Excessive alcohol consumption is a well-recognized factor contributing to premature morbidity and mortality.
Professor Gunter Hempelmann and colleagues from Germany designed a retrospective, matched cohort study in order to assess the attributable effects of excessive alcohol consumption on outcome in patients undergoing noncardiac surgery.
The research group recorded all data from 28,065 patients operated at a tertiary care university hospital using a computerized anesthesia record-keeping system.
The researchers defined cases as patients with history of excessive alcohol consumption (>30 g alcohol per day).
The research group also selected controls according to matching variables in a stepwise fashion.
The researchers found that 928 patients (3.3%) had a history of excessive alcohol consumption.
|Crude mortality rates for the cases were 1.3% and 1.6% for the matched controls|
The research team were able to successfully match 897 patients (97%).
The crude mortality rates for the cases were 1.3% and 1.6% for the matched controls.
The researchers noted that prolonged length of hospital stay was 38% versus 33%, admission to the intensive care unit was deemed necessary in 11% versus 9%, and intraoperative cardiovascular events were detected from the database in 22% versus 22%.
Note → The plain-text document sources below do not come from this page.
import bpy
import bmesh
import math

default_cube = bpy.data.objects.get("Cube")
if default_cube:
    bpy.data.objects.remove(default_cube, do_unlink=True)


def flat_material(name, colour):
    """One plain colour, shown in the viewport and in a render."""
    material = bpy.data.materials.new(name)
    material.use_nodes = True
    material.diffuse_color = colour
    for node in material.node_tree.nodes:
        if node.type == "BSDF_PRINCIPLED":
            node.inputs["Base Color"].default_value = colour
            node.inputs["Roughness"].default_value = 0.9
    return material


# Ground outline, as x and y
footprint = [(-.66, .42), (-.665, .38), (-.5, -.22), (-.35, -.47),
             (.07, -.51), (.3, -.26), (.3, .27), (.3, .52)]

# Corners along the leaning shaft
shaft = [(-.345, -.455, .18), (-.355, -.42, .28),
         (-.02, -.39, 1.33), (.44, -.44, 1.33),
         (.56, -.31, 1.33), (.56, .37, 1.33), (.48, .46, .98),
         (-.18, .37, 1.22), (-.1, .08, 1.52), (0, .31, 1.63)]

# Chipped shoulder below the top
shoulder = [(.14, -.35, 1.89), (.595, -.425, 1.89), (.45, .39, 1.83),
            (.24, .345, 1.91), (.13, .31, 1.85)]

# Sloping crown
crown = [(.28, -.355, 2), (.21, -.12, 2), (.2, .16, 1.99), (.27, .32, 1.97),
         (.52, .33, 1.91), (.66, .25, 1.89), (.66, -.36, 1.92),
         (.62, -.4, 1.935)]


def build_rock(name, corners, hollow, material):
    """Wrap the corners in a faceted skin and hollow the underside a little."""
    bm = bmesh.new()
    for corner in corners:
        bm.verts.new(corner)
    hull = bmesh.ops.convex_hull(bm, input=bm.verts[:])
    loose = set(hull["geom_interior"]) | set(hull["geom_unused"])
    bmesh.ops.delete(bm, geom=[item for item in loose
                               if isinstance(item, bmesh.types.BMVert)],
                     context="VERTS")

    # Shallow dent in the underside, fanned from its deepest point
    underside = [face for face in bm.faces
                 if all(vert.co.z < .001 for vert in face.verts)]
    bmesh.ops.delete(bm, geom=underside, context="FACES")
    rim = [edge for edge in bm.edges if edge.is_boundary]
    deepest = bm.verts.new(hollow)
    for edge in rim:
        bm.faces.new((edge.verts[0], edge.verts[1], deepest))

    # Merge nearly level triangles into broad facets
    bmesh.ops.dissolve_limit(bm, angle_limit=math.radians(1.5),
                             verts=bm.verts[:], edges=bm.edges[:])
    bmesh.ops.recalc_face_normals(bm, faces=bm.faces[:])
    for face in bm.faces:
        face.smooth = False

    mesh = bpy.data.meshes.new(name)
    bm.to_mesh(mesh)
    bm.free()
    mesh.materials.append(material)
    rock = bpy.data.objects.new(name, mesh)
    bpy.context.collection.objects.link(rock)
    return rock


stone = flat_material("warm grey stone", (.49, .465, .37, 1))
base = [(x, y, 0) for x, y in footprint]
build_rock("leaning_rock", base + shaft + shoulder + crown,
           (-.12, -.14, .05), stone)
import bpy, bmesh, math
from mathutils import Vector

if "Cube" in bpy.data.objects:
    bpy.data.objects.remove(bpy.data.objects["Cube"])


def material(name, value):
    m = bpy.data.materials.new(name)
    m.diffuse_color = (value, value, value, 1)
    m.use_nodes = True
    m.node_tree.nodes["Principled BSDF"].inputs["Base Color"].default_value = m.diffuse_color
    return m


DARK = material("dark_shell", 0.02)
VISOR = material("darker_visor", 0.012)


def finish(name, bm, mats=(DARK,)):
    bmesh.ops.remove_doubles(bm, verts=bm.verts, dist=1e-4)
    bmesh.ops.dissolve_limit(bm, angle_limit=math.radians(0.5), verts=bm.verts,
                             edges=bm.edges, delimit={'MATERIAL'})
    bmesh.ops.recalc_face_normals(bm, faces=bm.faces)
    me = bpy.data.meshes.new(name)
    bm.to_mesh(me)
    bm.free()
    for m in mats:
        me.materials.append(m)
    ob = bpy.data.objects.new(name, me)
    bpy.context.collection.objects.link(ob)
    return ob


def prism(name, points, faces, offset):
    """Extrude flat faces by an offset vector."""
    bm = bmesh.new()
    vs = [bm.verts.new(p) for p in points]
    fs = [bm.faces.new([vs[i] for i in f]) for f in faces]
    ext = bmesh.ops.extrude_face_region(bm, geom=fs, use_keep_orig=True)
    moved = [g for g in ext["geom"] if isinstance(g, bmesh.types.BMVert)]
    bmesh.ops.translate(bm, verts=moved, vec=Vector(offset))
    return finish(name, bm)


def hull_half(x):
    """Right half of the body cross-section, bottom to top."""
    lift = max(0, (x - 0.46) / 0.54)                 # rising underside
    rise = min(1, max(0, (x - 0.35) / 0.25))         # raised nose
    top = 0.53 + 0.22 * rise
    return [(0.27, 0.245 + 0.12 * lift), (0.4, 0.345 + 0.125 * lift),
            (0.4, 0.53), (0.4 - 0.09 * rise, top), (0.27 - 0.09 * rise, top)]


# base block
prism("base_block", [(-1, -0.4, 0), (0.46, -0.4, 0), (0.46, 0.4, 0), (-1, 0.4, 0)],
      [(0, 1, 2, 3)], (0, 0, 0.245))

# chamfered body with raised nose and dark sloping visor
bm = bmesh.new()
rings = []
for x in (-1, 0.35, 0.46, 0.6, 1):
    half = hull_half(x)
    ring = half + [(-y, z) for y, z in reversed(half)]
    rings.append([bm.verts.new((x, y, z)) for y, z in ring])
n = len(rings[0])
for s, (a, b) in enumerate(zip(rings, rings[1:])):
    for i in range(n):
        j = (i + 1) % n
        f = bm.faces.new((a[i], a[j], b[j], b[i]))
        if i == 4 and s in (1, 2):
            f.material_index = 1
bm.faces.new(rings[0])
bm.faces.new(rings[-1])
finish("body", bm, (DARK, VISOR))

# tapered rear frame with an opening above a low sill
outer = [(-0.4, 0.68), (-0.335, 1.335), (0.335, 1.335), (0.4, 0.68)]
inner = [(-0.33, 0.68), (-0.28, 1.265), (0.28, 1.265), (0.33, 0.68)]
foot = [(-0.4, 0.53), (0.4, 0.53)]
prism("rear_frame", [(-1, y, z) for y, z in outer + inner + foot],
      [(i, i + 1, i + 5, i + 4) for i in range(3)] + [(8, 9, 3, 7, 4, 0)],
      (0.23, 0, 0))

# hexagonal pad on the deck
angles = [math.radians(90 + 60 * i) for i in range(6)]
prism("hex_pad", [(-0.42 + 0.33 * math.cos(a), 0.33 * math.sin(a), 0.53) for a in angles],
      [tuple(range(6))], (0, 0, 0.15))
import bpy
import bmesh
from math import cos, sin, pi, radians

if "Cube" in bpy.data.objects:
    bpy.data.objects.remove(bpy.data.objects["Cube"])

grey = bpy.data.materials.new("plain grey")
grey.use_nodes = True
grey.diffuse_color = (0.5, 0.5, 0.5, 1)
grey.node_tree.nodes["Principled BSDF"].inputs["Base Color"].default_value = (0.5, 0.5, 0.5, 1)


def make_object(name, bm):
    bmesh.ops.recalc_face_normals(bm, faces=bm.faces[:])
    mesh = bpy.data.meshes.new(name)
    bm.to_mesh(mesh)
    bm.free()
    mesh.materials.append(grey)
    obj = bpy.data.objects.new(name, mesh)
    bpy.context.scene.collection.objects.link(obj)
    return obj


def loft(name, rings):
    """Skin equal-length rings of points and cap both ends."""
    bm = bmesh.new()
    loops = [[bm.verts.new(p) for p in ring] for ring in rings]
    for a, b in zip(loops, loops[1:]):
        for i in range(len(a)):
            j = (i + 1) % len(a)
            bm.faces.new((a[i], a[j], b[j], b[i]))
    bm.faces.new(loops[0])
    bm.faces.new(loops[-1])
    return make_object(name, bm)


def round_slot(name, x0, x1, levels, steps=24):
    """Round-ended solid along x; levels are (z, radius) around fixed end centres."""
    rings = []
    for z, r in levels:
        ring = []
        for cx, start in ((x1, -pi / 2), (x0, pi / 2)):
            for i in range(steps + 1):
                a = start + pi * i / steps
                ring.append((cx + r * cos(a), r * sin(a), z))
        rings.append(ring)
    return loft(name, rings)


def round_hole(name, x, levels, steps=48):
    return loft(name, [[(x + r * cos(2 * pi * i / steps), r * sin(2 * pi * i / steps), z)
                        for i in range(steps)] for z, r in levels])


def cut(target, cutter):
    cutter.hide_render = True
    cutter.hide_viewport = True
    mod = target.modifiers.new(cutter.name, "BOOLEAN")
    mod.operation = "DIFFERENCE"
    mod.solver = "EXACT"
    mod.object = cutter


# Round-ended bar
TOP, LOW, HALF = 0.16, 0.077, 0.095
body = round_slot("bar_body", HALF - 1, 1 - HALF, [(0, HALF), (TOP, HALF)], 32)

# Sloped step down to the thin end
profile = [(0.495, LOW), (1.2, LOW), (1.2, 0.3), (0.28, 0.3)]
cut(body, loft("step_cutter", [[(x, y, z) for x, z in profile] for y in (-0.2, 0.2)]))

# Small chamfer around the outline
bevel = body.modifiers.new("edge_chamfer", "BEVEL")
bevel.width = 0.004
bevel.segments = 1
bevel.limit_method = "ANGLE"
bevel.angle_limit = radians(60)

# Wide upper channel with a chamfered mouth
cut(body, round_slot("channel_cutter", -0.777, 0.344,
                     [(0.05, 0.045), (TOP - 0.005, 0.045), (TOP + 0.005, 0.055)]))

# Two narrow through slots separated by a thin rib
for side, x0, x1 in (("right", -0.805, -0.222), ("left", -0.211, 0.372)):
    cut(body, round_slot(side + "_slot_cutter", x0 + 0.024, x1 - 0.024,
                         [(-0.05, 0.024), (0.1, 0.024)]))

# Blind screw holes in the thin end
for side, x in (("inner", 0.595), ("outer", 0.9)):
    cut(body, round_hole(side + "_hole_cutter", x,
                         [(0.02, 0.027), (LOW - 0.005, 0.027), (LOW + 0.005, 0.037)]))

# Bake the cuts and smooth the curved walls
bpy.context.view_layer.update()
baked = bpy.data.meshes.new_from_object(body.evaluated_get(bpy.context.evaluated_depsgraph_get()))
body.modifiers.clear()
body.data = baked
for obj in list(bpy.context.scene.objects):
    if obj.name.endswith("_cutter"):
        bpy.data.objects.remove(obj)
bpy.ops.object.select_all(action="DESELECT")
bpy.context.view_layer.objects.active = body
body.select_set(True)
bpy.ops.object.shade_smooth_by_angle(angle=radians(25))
Professor Hempelmann concluded, "In this study, history of excessive alcohol consumption alone is not a factor leading to an increased perioperative risk in noncardiac surgery."